- Task to carry out -
The entries are given below. Output each one unchanged.

[Items from a dataset]

-- -- --

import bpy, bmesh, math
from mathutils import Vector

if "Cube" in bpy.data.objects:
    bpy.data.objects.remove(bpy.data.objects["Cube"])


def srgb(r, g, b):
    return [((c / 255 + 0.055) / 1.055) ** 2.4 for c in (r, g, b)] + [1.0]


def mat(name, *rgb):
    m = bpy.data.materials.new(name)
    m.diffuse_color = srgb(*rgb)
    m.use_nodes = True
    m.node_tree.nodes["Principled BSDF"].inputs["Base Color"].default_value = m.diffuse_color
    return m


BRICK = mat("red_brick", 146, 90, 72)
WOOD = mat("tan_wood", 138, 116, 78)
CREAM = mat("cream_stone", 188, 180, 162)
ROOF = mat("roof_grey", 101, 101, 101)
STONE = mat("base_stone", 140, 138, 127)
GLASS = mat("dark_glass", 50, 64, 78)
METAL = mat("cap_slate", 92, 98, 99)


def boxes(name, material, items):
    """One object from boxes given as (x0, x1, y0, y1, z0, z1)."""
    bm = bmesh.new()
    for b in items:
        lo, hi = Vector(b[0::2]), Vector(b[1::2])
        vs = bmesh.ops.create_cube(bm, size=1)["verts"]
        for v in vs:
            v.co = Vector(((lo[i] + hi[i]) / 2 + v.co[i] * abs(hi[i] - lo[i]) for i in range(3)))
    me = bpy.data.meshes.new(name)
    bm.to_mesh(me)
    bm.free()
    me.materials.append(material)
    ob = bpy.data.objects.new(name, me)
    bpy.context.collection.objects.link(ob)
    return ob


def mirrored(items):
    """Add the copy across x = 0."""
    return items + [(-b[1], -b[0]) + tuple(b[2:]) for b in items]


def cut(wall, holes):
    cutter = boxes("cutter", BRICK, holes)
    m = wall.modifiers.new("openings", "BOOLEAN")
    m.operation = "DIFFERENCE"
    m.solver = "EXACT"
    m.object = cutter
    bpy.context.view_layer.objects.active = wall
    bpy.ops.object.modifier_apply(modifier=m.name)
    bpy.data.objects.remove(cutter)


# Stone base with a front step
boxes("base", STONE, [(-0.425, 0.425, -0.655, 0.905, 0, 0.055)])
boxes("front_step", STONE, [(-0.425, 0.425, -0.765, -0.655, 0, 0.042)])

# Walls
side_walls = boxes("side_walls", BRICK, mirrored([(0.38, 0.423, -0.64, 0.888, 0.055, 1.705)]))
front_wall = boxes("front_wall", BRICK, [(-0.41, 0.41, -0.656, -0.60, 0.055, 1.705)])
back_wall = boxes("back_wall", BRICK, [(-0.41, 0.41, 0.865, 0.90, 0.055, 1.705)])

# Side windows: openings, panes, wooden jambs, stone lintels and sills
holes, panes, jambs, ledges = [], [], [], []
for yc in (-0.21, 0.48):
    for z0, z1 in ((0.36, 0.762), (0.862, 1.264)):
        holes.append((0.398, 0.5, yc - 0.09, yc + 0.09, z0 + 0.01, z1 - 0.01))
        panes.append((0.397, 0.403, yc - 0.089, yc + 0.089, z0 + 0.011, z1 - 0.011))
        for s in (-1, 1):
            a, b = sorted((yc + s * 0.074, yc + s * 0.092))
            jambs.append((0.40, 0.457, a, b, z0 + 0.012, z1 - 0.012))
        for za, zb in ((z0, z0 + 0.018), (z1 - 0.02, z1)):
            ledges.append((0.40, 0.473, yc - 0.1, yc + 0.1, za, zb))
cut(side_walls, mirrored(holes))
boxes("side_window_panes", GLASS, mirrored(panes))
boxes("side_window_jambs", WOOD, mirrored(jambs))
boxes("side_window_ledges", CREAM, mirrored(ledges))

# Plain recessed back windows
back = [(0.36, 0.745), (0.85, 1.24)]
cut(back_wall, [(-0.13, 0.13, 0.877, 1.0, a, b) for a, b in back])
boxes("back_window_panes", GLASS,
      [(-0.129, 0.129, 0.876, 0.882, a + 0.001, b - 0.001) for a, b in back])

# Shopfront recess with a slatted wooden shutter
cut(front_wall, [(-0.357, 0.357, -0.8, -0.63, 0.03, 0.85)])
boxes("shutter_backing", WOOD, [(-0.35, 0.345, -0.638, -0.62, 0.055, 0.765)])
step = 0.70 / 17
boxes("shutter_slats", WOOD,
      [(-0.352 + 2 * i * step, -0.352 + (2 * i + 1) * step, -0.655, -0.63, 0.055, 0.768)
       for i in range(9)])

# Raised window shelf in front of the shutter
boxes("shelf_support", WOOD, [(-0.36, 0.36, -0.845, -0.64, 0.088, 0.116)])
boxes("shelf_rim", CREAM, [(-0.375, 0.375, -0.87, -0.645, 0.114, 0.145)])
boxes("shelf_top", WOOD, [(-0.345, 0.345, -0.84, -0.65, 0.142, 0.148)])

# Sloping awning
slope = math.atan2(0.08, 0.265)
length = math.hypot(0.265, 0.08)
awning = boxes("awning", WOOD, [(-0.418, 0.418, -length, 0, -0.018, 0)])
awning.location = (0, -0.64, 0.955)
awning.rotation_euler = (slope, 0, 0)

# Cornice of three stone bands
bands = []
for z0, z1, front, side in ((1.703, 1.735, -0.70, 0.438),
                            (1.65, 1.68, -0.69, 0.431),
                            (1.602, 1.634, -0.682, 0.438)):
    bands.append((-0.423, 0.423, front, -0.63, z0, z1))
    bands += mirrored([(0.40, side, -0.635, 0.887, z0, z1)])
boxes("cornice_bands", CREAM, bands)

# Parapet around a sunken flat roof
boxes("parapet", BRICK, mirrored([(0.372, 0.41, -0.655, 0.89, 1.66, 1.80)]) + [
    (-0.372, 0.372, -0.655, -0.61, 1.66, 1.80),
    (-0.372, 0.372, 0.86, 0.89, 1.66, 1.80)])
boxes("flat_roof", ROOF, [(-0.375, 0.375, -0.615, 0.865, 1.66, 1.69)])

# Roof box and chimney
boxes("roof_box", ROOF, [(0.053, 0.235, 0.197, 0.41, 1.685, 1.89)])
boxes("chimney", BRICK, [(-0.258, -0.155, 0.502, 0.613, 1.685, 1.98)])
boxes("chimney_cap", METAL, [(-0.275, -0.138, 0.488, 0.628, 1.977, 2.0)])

-- -- --

- Answer space -
import bpy, bmesh, math
from mathutils import Vector

if "Cube" in bpy.data.objects:
    bpy.data.objects.remove(bpy.data.objects["Cube"])


def srgb(r, g, b):
    return [((c / 255 + 0.055) / 1.055) ** 2.4 for c in (r, g, b)] + [1.0]


def mat(name, *rgb):
    m = bpy.data.materials.new(name)
    m.diffuse_color = srgb(*rgb)
    m.use_nodes = True
    m.node_tree.nodes["Principled BSDF"].inputs["Base Color"].default_value = m.diffuse_color
    return m


BRICK = mat("red_brick", 146, 90, 72)
WOOD = mat("tan_wood", 138, 116, 78)
CREAM = mat("cream_stone", 188, 180, 162)
ROOF = mat("roof_grey", 101, 101, 101)
STONE = mat("base_stone", 140, 138, 127)
GLASS = mat("dark_glass", 50, 64, 78)
METAL = mat("cap_slate", 92, 98, 99)


def boxes(name, material, items):
    """One object from boxes given as (x0, x1, y0, y1, z0, z1)."""
    bm = bmesh.new()
    for b in items:
        lo, hi = Vector(b[0::2]), Vector(b[1::2])
        vs = bmesh.ops.create_cube(bm, size=1)["verts"]
        for v in vs:
            v.co = Vector(((lo[i] + hi[i]) / 2 + v.co[i] * abs(hi[i] - lo[i]) for i in range(3)))
    me = bpy.data.meshes.new(name)
    bm.to_mesh(me)
    bm.free()
    me.materials.append(material)
    ob = bpy.data.objects.new(name, me)
    bpy.context.collection.objects.link(ob)
    return ob


def mirrored(items):
    """Add the copy across x = 0."""
    return items + [(-b[1], -b[0]) + tuple(b[2:]) for b in items]


def cut(wall, holes):
    cutter = boxes("cutter", BRICK, holes)
    m = wall.modifiers.new("openings", "BOOLEAN")
    m.operation = "DIFFERENCE"
    m.solver = "EXACT"
    m.object = cutter
    bpy.context.view_layer.objects.active = wall
    bpy.ops.object.modifier_apply(modifier=m.name)
    bpy.data.objects.remove(cutter)


# Stone base with a front step
boxes("base", STONE, [(-0.425, 0.425, -0.655, 0.905, 0, 0.055)])
boxes("front_step", STONE, [(-0.425, 0.425, -0.765, -0.655, 0, 0.042)])

# Walls
side_walls = boxes("side_walls", BRICK, mirrored([(0.38, 0.423, -0.64, 0.888, 0.055, 1.705)]))
front_wall = boxes("front_wall", BRICK, [(-0.41, 0.41, -0.656, -0.60, 0.055, 1.705)])
back_wall = boxes("back_wall", BRICK, [(-0.41, 0.41, 0.865, 0.90, 0.055, 1.705)])

# Side windows: openings, panes, wooden jambs, stone lintels and sills
holes, panes, jambs, ledges = [], [], [], []
for yc in (-0.21, 0.48):
    for z0, z1 in ((0.36, 0.762), (0.862, 1.264)):
        holes.append((0.398, 0.5, yc - 0.09, yc + 0.09, z0 + 0.01, z1 - 0.01))
        panes.append((0.397, 0.403, yc - 0.089, yc + 0.089, z0 + 0.011, z1 - 0.011))
        for s in (-1, 1):
            a, b = sorted((yc + s * 0.074, yc + s * 0.092))
            jambs.append((0.40, 0.457, a, b, z0 + 0.012, z1 - 0.012))
        for za, zb in ((z0, z0 + 0.018), (z1 - 0.02, z1)):
            ledges.append((0.40, 0.473, yc - 0.1, yc + 0.1, za, zb))
cut(side_walls, mirrored(holes))
boxes("side_window_panes", GLASS, mirrored(panes))
boxes("side_window_jambs", WOOD, mirrored(jambs))
boxes("side_window_ledges", CREAM, mirrored(ledges))

# Plain recessed back windows
back = [(0.36, 0.745), (0.85, 1.24)]
cut(back_wall, [(-0.13, 0.13, 0.877, 1.0, a, b) for a, b in back])
boxes("back_window_panes", GLASS,
      [(-0.129, 0.129, 0.876, 0.882, a + 0.001, b - 0.001) for a, b in back])

# Shopfront recess with a slatted wooden shutter
cut(front_wall, [(-0.357, 0.357, -0.8, -0.63, 0.03, 0.85)])
boxes("shutter_backing", WOOD, [(-0.35, 0.345, -0.638, -0.62, 0.055, 0.765)])
step = 0.70 / 17
boxes("shutter_slats", WOOD,
      [(-0.352 + 2 * i * step, -0.352 + (2 * i + 1) * step, -0.655, -0.63, 0.055, 0.768)
       for i in range(9)])

# Raised window shelf in front of the shutter
boxes("shelf_support", WOOD, [(-0.36, 0.36, -0.845, -0.64, 0.088, 0.116)])
boxes("shelf_rim", CREAM, [(-0.375, 0.375, -0.87, -0.645, 0.114, 0.145)])
boxes("shelf_top", WOOD, [(-0.345, 0.345, -0.84, -0.65, 0.142, 0.148)])

# Sloping awning
slope = math.atan2(0.08, 0.265)
length = math.hypot(0.265, 0.08)
awning = boxes("awning", WOOD, [(-0.418, 0.418, -length, 0, -0.018, 0)])
awning.location = (0, -0.64, 0.955)
awning.rotation_euler = (slope, 0, 0)

# Cornice of three stone bands
bands = []
for z0, z1, front, side in ((1.703, 1.735, -0.70, 0.438),
                            (1.65, 1.68, -0.69, 0.431),
                            (1.602, 1.634, -0.682, 0.438)):
    bands.append((-0.423, 0.423, front, -0.63, z0, z1))
    bands += mirrored([(0.40, side, -0.635, 0.887, z0, z1)])
boxes("cornice_bands", CREAM, bands)

# Parapet around a sunken flat roof
boxes("parapet", BRICK, mirrored([(0.372, 0.41, -0.655, 0.89, 1.66, 1.80)]) + [
    (-0.372, 0.372, -0.655, -0.61, 1.66, 1.80),
    (-0.372, 0.372, 0.86, 0.89, 1.66, 1.80)])
boxes("flat_roof", ROOF, [(-0.375, 0.375, -0.615, 0.865, 1.66, 1.69)])

# Roof box and chimney
boxes("roof_box", ROOF, [(0.053, 0.235, 0.197, 0.41, 1.685, 1.89)])
boxes("chimney", BRICK, [(-0.258, -0.155, 0.502, 0.613, 1.685, 1.98)])
boxes("chimney_cap", METAL, [(-0.275, -0.138, 0.488, 0.628, 1.977, 2.0)])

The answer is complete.